» **What you need to do**:
What lines of the data below include the word "name"? Report them by copying each.
*** Data to examine ***
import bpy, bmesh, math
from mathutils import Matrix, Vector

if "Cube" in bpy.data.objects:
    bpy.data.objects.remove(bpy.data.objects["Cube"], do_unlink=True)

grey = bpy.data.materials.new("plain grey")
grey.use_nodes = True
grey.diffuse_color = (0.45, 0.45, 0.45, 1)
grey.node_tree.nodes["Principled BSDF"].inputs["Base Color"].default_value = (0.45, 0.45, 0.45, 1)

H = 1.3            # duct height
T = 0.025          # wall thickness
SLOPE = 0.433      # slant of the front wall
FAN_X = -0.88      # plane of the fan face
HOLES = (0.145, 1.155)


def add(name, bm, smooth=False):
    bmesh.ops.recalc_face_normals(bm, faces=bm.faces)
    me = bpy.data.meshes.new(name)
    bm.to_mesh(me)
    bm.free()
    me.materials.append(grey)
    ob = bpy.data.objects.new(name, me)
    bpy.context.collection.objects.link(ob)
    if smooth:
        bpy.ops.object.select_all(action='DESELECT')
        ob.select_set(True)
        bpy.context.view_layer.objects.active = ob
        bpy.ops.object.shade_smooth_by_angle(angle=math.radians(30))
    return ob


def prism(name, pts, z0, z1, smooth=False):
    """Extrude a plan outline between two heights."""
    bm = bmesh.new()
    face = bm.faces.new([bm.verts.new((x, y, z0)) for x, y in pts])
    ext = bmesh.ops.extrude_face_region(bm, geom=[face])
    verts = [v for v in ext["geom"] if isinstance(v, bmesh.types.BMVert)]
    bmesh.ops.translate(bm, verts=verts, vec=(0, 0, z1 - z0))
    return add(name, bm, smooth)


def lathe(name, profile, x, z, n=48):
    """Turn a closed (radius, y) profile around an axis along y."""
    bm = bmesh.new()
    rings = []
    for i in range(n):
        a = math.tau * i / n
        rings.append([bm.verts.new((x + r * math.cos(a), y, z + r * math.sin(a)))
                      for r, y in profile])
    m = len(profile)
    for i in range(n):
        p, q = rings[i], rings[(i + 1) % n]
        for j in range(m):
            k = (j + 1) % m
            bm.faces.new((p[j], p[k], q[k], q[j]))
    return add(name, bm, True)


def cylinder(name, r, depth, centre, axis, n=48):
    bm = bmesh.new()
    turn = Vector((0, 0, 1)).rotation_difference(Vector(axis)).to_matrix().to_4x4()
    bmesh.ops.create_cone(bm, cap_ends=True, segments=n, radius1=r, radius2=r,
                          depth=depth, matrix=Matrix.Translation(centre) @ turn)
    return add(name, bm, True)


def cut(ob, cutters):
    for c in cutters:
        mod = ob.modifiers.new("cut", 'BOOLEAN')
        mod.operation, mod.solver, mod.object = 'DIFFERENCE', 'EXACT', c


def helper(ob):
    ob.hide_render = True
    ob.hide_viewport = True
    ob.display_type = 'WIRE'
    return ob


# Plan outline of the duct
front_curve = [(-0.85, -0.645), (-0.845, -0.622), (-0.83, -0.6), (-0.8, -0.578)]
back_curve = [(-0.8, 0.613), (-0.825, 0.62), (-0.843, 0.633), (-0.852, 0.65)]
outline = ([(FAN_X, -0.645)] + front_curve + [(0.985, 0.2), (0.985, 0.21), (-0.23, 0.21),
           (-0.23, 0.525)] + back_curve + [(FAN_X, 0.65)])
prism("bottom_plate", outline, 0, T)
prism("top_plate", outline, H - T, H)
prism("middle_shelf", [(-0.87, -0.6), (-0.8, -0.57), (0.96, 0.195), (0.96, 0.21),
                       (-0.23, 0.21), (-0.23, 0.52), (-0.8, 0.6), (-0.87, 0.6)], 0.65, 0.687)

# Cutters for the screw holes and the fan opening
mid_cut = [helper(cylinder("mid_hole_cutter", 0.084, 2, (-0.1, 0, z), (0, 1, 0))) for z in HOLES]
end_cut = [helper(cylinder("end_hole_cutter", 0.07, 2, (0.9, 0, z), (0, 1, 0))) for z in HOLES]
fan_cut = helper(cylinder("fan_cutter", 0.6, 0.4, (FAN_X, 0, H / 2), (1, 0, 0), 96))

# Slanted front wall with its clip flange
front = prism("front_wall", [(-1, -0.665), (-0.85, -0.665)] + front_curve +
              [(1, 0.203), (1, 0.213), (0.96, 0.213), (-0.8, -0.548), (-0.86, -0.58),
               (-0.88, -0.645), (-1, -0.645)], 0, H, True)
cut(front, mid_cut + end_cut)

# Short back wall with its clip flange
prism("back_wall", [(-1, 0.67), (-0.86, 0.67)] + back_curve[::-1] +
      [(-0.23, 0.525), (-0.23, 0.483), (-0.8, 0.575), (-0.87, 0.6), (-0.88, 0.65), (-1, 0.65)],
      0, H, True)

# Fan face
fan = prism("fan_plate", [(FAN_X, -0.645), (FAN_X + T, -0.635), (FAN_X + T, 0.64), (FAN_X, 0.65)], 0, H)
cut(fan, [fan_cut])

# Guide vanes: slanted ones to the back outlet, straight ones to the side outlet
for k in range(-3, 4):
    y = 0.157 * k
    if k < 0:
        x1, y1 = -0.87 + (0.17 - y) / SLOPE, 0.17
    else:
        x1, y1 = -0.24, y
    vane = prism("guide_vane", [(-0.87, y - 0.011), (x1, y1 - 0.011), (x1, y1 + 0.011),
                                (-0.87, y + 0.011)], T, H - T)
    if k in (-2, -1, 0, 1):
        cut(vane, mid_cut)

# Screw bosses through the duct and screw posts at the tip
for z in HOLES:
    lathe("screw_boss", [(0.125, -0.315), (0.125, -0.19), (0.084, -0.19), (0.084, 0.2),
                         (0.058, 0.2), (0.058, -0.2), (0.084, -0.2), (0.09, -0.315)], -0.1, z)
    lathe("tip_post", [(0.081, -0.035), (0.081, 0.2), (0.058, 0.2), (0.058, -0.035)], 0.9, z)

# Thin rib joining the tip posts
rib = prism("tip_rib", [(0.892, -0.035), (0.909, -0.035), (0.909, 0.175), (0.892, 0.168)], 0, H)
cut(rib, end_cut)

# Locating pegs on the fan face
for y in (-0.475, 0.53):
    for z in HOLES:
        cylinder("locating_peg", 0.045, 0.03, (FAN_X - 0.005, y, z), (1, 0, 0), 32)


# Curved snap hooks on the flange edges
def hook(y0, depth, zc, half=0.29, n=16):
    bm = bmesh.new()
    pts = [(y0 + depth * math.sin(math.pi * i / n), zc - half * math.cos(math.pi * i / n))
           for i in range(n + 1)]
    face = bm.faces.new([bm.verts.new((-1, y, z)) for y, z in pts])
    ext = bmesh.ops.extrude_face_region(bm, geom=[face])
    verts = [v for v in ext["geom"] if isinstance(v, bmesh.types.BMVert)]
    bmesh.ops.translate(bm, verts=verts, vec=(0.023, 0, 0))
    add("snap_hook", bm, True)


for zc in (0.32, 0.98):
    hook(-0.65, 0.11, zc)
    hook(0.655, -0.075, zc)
*** End of Data to examine ***
» **Solution below**:
def add(name, bm, smooth=False):
    me = bpy.data.meshes.new(name)
    ob = bpy.data.objects.new(name, me)
def prism(name, pts, z0, z1, smooth=False):
    return add(name, bm, smooth)
def lathe(name, profile, x, z, n=48):
    return add(name, bm, True)
def cylinder(name, r, depth, centre, axis, n=48):
    return add(name, bm, True)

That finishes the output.